Data supplied ->
|---|

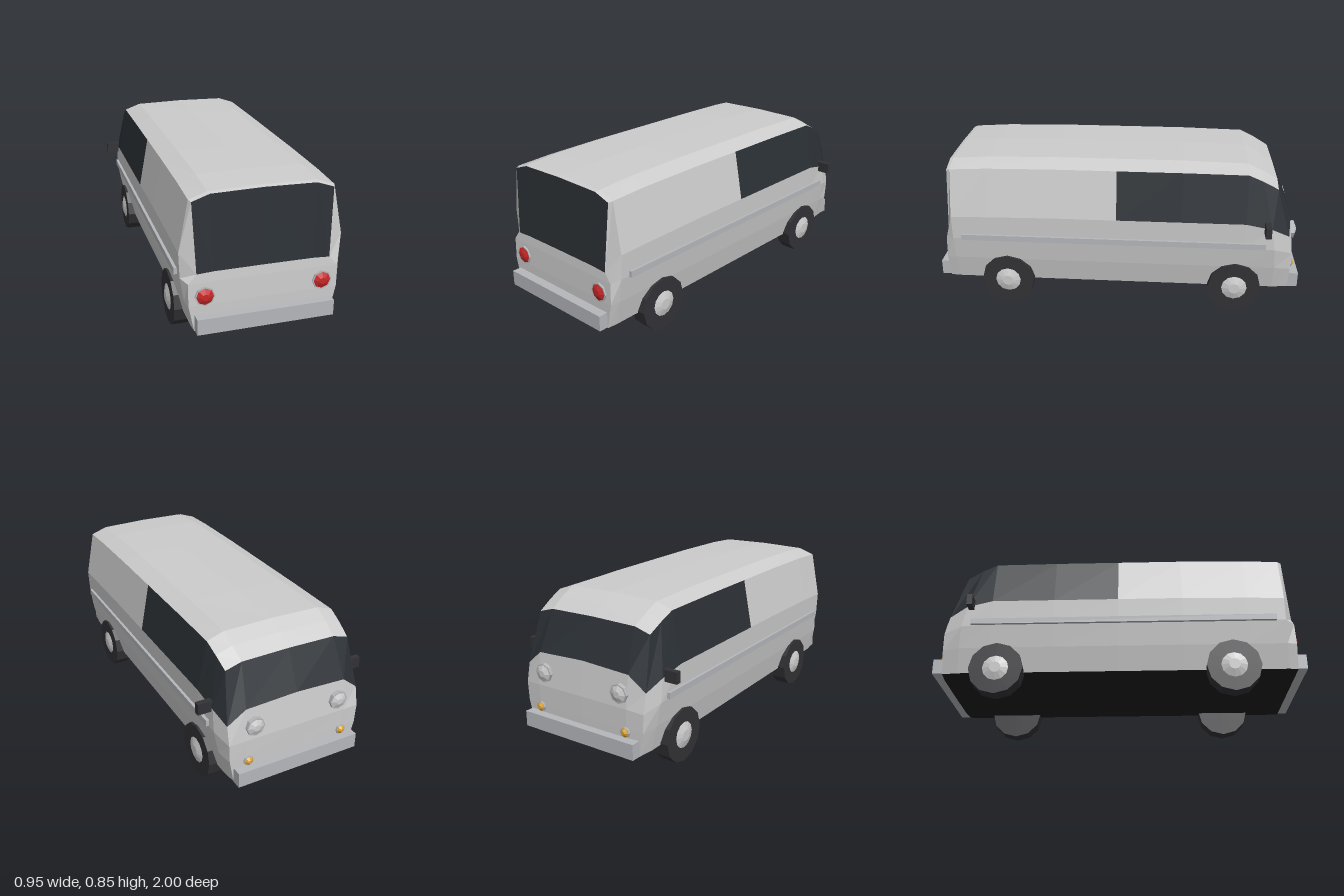
import * as THREE from 'three';

const paint = (color) => new THREE.MeshStandardMaterial({ color, flatShading: true });
const K = [0, 0.85, 1, 0.85, 0]; // crown across the width
const F = [1, 0.75, 0, -0.75, -1]; // column positions across the width

// Each station lists x, y and z at five levels: sill, lower side, crease, belt, roof edge
const X = [0.355, 0.385, 0.405, 0.41, 0.36];
const Y = [0.135, 0.27, 0.4, 0.54, 0.803];
const stations = [
  { x: [0.35, 0.377, 0.377, 0.335, 0.35], y: [0.135, 0.27, 0.385, 0.43, 0.783], z: [0.95, 0.95, 0.946, 0.942, 0.915], rise: 0.036 },
  { x: X, y: [0.135, 0.27, 0.4, 0.53, 0.788], z: [0.9, 0.9, 0.9, 0.9, 0.895], rise: 0.037 },
  { x: X, y: [0.135, 0.27, 0.4, 0.535, 0.798], z: 0.7, rise: 0.04 },
  { x: X, y: Y, z: 0.35, rise: 0.042 },
  { x: X, y: Y, z: 0, rise: 0.042 },
  { x: X, y: Y, z: -0.35, rise: 0.042 },
  { x: X, y: [0.135, 0.27, 0.4, 0.54, 0.8], z: -0.69, rise: 0.037 },
  { x: [0.355, 0.385, 0.405, 0.402, 0.355], y: [0.135, 0.27, 0.39, 0.51, 0.764], z: [-0.86, -0.86, -0.85, -0.83, -0.77], rise: 0.034 },
  { x: [0.345, 0.37, 0.375, 0.375, 0.348], y: [0.135, 0.26, 0.36, 0.46, 0.72], z: [-0.945, -0.948, -0.948, -0.925, -0.85], rise: 0.03 },
];

function levelPoint(s, l, side = 1) {
  return [s.x[l] * side, s.y[l], Array.isArray(s.z) ? s.z[l] : s.z];
}

// Closed section running up the left side, over the roof and down the right
function ring(s) {
  const pts = [0, 1, 2, 3, 4].map((l) => levelPoint(s, l));
  const [x, y, z] = levelPoint(s, 4);
  for (let c = 1; c < 4; c++) pts.push([x * F[c], y + s.rise * K[c], z]);
  for (let l = 4; l >= 0; l--) pts.push(levelPoint(s, l, -1));
  return pts;
}

// Rows of an end panel, bulged toward its middle
function endRows(s, bulgeY, bulgeZ) {
  return s.x.map((_, l) => F.map((f, c) => {
    const [x, y, z] = levelPoint(s, l);
    return [x * f, y + bulgeY[l] * K[c], z + bulgeZ[l] * K[c]];
  }));
}

function makeBody(group) {
  const faces = { bodyShell: [], windows: [], underside: [] };
  const quad = (part, a, b, c, d) => faces[part].push(...a, ...b, ...c, ...a, ...c, ...d);

  // Sides, roof and floor
  const rings = stations.map(ring);
  for (let i = 0; i < rings.length - 1; i++) {
    const p = rings[i], q = rings[i + 1], n = p.length;
    for (let j = 0; j < n; j++) {
      const k = (j + 1) % n;
      const glazed = (j === 3 || j === 8) && i >= 4;
      quad(j === n - 1 ? 'underside' : glazed ? 'windows' : 'bodyShell', p[j], q[j], q[k], p[k]);
    }
  }

  // Rear and front panels, glazed above the belt
  const rear = stations[0], front = stations[stations.length - 1];
  const ends = [
    [endRows(rear, [0, 0, 0, 0.006, rear.rise], [0, 0, 0, 0, 0]), false],
    [endRows(front, [0, 0, 0.01, 0.09, front.rise], [-0.01, -0.01, -0.012, -0.014, 0]), true],
  ];
  for (const [rows, isFront] of ends) {
    for (let l = 0; l < 4; l++) for (let c = 0; c < 4; c++) {
      const a = rows[l][c], b = rows[l + 1][c], d = rows[l + 1][c + 1], e = rows[l][c + 1];
      const part = l === 3 ? 'windows' : 'bodyShell';
      if (isFront) quad(part, a, e, d, b);
      else quad(part, a, b, d, e);
    }
    // Sliver of floor beneath the bulged sill
    for (let c = 1; c < 3 && isFront; c++) quad('underside', rows[0][c + 1], rows[0][c], levelPoint(front, 0), levelPoint(front, 0, -1));
  }

  const colors = { bodyShell: 0xdedee0, windows: 0x2b3035, underside: 0x1c1c1f };
  for (const name in faces) {
    const geo = new THREE.BufferGeometry();
    geo.setAttribute('position', new THREE.Float32BufferAttribute(faces[name], 3));
    geo.computeVertexNormals();
    const mesh = new THREE.Mesh(geo, paint(colors[name]));
    mesh.name = name;
    group.add(mesh);
  }
}

export function createModel() {
  const model = new THREE.Group();
  model.name = 'van';
  makeBody(model);

  const chrome = paint(0xb4b6ba), rubber = paint(0x323236), hubMat = paint(0xc0c0c4);
  const red = paint(0xc82828), amber = paint(0xd8a030), lens = paint(0xcccccc);

  const add = (name, geo, mat, x, y, z, parent = model) => {
    const mesh = new THREE.Mesh(geo, mat);
    mesh.name = name;
    mesh.position.set(x, y, z);
    parent.add(mesh);
    return mesh;
  };
  const box = (name, mat, w, h, d, x, y, z) => add(name, new THREE.BoxGeometry(w, h, d), mat, x, y, z);

  // Round lamp: a faceted rim with a shallow domed lens, facing dir along z
  const lamp = (name, mat, r, x, y, z, dir, sides = 8) => {
    const g = new THREE.Group();
    g.name = name;
    g.position.set(x, y, z);
    g.rotation.x = dir * Math.PI / 2;
    add('rim', new THREE.CylinderGeometry(r, r, 0.022, sides), chrome, 0, -0.011, 0, g);
    add('lens', new THREE.CylinderGeometry(r * 0.35, r * 0.87, 0.012, sides), mat, 0, 0.006, 0, g);
    model.add(g);
  };

  // Bumpers
  box('rearBumper', chrome, 0.695, 0.082, 0.06, 0, 0.179, 0.97);
  box('frontBumper', chrome, 0.695, 0.082, 0.06, 0, 0.179, -0.97);

  for (const side of [1, -1]) {
    const label = side > 0 ? 'left' : 'right';
    // Side trim and mirror
    box(label + 'SideTrim', chrome, 0.025, 0.032, 1.65, side * 0.4085, 0.413, 0.025);
    box(label + 'Mirror', rubber, 0.085, 0.06, 0.03, side * 0.4315, 0.52, -0.803);

    // Lamps
    lamp(label + 'TailLamp', red, 0.05, side * 0.297, 0.315, 0.956, 1);
    lamp(label + 'Headlamp', lens, 0.05, side * 0.24, 0.44, -0.966, -1);
    lamp(label + 'Indicator', amber, 0.027, side * 0.273, 0.25, -0.966, -1);

    // Wheels with domed hubs
    for (const [end, z] of [['Rear', 0.61], ['Front', -0.65]]) {
      const wheel = new THREE.Group();
      wheel.name = label + end + 'Wheel';
      wheel.position.set(side * 0.357, 0.145, z);
      wheel.rotation.z = -side * Math.PI / 2;
      add('tyre', new THREE.CylinderGeometry(0.145, 0.145, 0.086, 12), rubber, 0, 0, 0, wheel).rotation.y = Math.PI / 2;
      add('hub', new THREE.CylinderGeometry(0.03, 0.07, 0.013, 12), hubMat, 0, 0.0495, 0, wheel);
      model.add(wheel);
    }
  }
  return model;
}
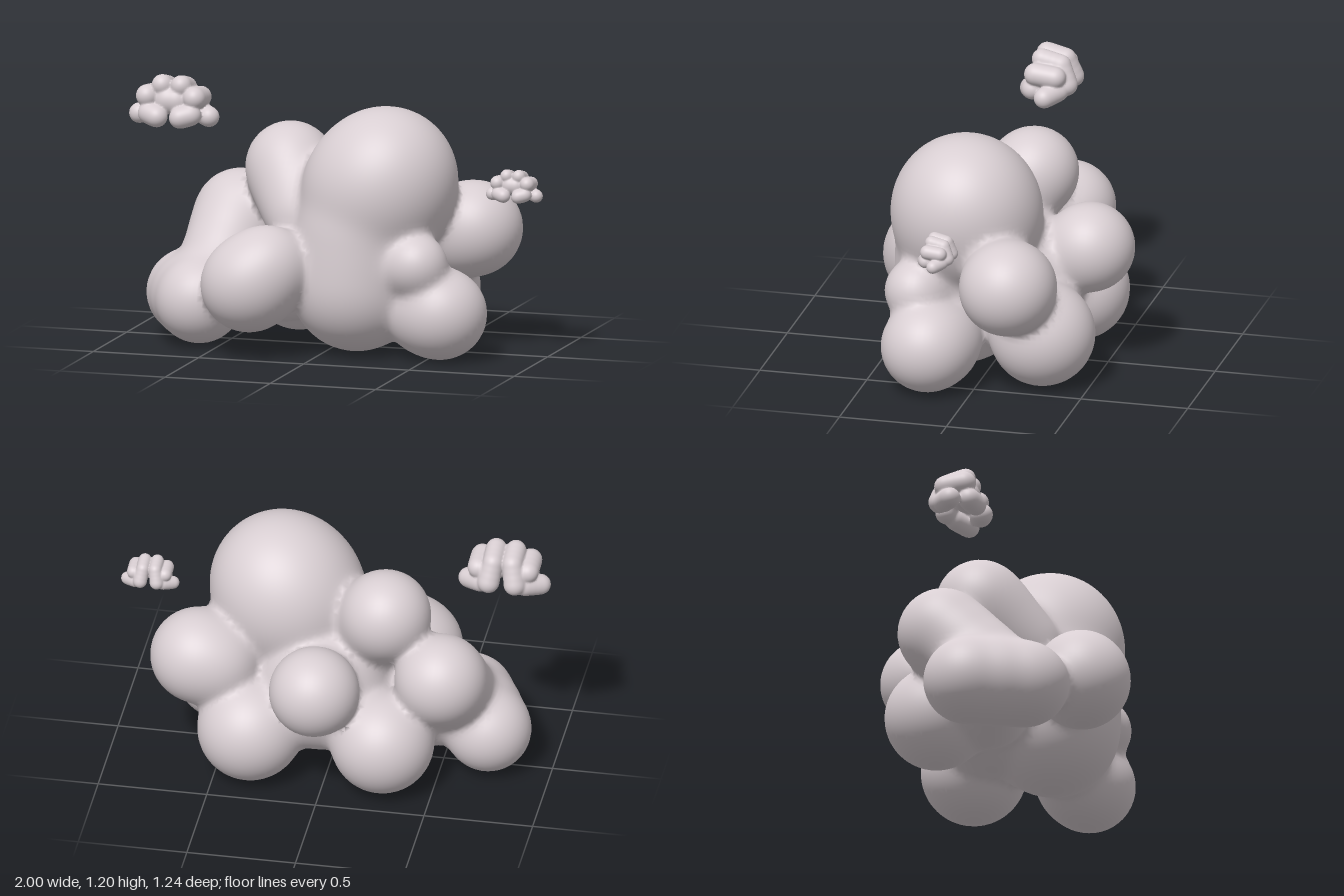
import * as THREE from 'three';

// Smooth union of balls [x, y, z, radius]; k is the softness of the creases
const field = (balls, k) => (x, y, z) => {
  let sum = 0;
  for (const [a, b, c, r] of balls) sum += Math.exp((r - Math.hypot(x - a, y - b, z - c)) / k);
  return -k * Math.log(sum + 1e-30);
};

// Row of balls blending from one ball to another, for the stretched puffs
const stretch = (from, to, count = 4) => Array.from({ length: count }, (_, i) =>
  from.map((v, a) => THREE.MathUtils.lerp(v, to[a], i / (count - 1))));

// Skin the blended balls with a grid of the given cell size
function blobGeometry(balls, k, cell) {
  const f = field(balls, k);
  const low = [0, 1, 2].map(a => Math.min(...balls.map(b => b[a] - b[3])) - 2.5 * cell);
  const n = [0, 1, 2].map(a => Math.ceil((Math.max(...balls.map(b => b[a] + b[3])) + 2.5 * cell - low[a]) / cell));
  const step = [1, n[0], n[0] * n[1]];
  const values = new Float32Array(n[0] * n[1] * n[2]);
  const each = (margin, visit) => {
    for (let z = margin; z < n[2] - 1; z++)
      for (let y = margin; y < n[1] - 1; y++)
        for (let x = margin; x < n[0] - 1; x++) visit([x, y, z], x + y * step[1] + z * step[2]);
  };
  for (let i = 0; i < values.length; i++) {
    const x = i % n[0], y = Math.floor(i / n[0]) % n[1], z = Math.floor(i / step[2]);
    values[i] = f(low[0] + x * cell, low[1] + y * cell, low[2] + z * cell);
  }
  const gradient = (x, y, z) => {
    const e = cell * 0.05;
    return new THREE.Vector3(f(x + e, y, z) - f(x - e, y, z), f(x, y + e, z) - f(x, y - e, z),
      f(x, y, z + e) - f(x, y, z - e)).divideScalar(2 * e);
  };

  // One vertex in every cell that the surface crosses
  const ids = new Int32Array(values.length).fill(-1);
  const positions = [], normals = [], index = [];
  each(0, (p, i) => {
    const point = new THREE.Vector3();
    let hits = 0;
    for (let a = 0; a < 3; a++) {
      const b = (a + 1) % 3, c = (a + 2) % 3;
      for (let q = 0; q < 4; q++) {
        const u = q & 1, v = q >> 1;
        const j = i + u * step[b] + v * step[c];
        const d0 = values[j], d1 = values[j + step[a]];
        if ((d0 < 0) === (d1 < 0)) continue;
        const at = [];
        at[a] = p[a] + d0 / (d0 - d1);
        at[b] = p[b] + u;
        at[c] = p[c] + v;
        point.add(new THREE.Vector3(...at));
        hits++;
      }
    }
    if (!hits) return;
    point.multiplyScalar(cell / hits).add(new THREE.Vector3(...low));
    const g = gradient(point.x, point.y, point.z);
    const push = -f(point.x, point.y, point.z) / Math.max(g.lengthSq(), 0.3);
    point.addScaledVector(g, THREE.MathUtils.clamp(push, -cell * 0.5, cell * 0.5));
    ids[i] = positions.length / 3;
    positions.push(point.x, point.y, point.z);
    normals.push(...gradient(point.x, point.y, point.z).normalize().toArray());
  });

  // One quad around every grid edge that the surface crosses
  each(1, (p, i) => {
    for (let a = 0; a < 3; a++) {
      const inside = values[i] < 0;
      if (inside === (values[i + step[a]] < 0)) continue;
      const b = step[(a + 1) % 3], c = step[(a + 2) % 3];
      const quad = [ids[i - b - c], ids[i - c], ids[i], ids[i - b]];
      if (!inside) quad.reverse();
      index.push(quad[0], quad[1], quad[2], quad[0], quad[2], quad[3]);
    }
  });

  const geometry = new THREE.BufferGeometry();
  geometry.setAttribute('position', new THREE.Float32BufferAttribute(positions, 3));
  geometry.setAttribute('normal', new THREE.Float32BufferAttribute(normals, 3));
  geometry.setIndex(index);
  return geometry;
}

export function createModel() {
  const group = new THREE.Group();
  const cloudGrey = new THREE.MeshStandardMaterial({ color: 0xd8ced2 });
  cloudGrey.name = 'cloudGrey';

  const add = (name, geometry) => {
    const mesh = new THREE.Mesh(geometry, cloudGrey);
    mesh.name = name;
    group.add(mesh);
    return mesh;
  };

  // Large cloud
  add('largeCloud', blobGeometry([
    // crown and core
    ...stretch([0.27, 0.81, 0.1, 0.31], [0.22, 0.73, 0.1, 0.335], 3),
    ...stretch([0.16, 0.56, 0.15, 0.285], [0.14, 0.31, 0.145, 0.302], 3),
    [0.04, 0.4, -0.1, 0.3],
    // upper puffs
    ...stretch([-0.25, 0.795, -0.09, 0.203], [-0.13, 0.6, 0.08, 0.17]),
    ...stretch([-0.52, 0.54, -0.19, 0.207], [-0.55, 0.3, 0.08, 0.175]),
    ...stretch([0.6, 0.54, -0.18, 0.215], [0.52, 0.52, -0.18, 0.2], 2),
    [0.02, 0.555, -0.42, 0.205],
    // lower puffs
    ...stretch([-0.71, 0.2, -0.03, 0.195], [-0.585, 0.21, 0.215, 0.195], 3),
    [-0.27, 0.24, -0.29, 0.235],
    ...stretch([-0.45, 0.27, 0, 0.17], [-0.25, 0.27, -0.05, 0.18], 3),
    [0.34, 0.24, -0.28, 0.24],
    ...stretch([0.56, 0.21, 0.205, 0.207], [0.48, 0.21, 0.17, 0.19], 2),
    ...stretch([0.465, 0.44, 0.28, 0.14], [0.4, 0.43, 0.25, 0.13], 2),
    // front puff
    ...stretch([-0.295, 0.33, 0.4, 0.215], [-0.21, 0.41, 0.37, 0.185], 3),
  ], 0.02, 0.026));

  // Small clouds: one half of the puffs, mirrored
  const half = [
    ...stretch([0.045, 0.19, 0.03, 0.046], [0.045, 0.17, -0.06, 0.044], 4),
    ...stretch([0.112, 0.138, 0.045, 0.05], [0.115, 0.13, -0.05, 0.047], 4),
    ...stretch([0.166, 0.046, -0.01, 0.046], [0.1, 0.06, -0.06, 0.045], 4),
    ...stretch([0.054, 0.05, 0.08, 0.048], [0.1, 0.062, 0.06, 0.048], 3),
    ...stretch([0.06, 0.08, -0.09, 0.049], [0.05, 0.14, -0.07, 0.045], 3),
    [0.02, 0.12, 0.02, 0.065],
  ];
  const puffs = [...half, ...half.map(([x, y, z, r]) => [-x, y, z, r])];
  const smallGeometry = blobGeometry(puffs, 0.005, 0.008);

  const right = add('smallCloudRight', smallGeometry);
  right.position.set(-0.787, 0.96, -0.03);

  const left = add('smallCloudLeft', smallGeometry);
  left.position.set(0.865, 0.722, 0.078);
  left.scale.setScalar(0.63);

  return group;
}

|---|

What is needed ->
Your answer should consist of the lines from the line with "const smallGeometry = blobGeometry(puffs, 0.005, 0.008);" through the last line of the data, set down exactly, both included.

Exercise solution ->
  const smallGeometry = blobGeometry(puffs, 0.005, 0.008);

  const right = add('smallCloudRight', smallGeometry);
  right.position.set(-0.787, 0.96, -0.03);

  const left = add('smallCloudLeft', smallGeometry);
  left.position.set(0.865, 0.722, 0.078);
  left.scale.setScalar(0.63);

  return group;
}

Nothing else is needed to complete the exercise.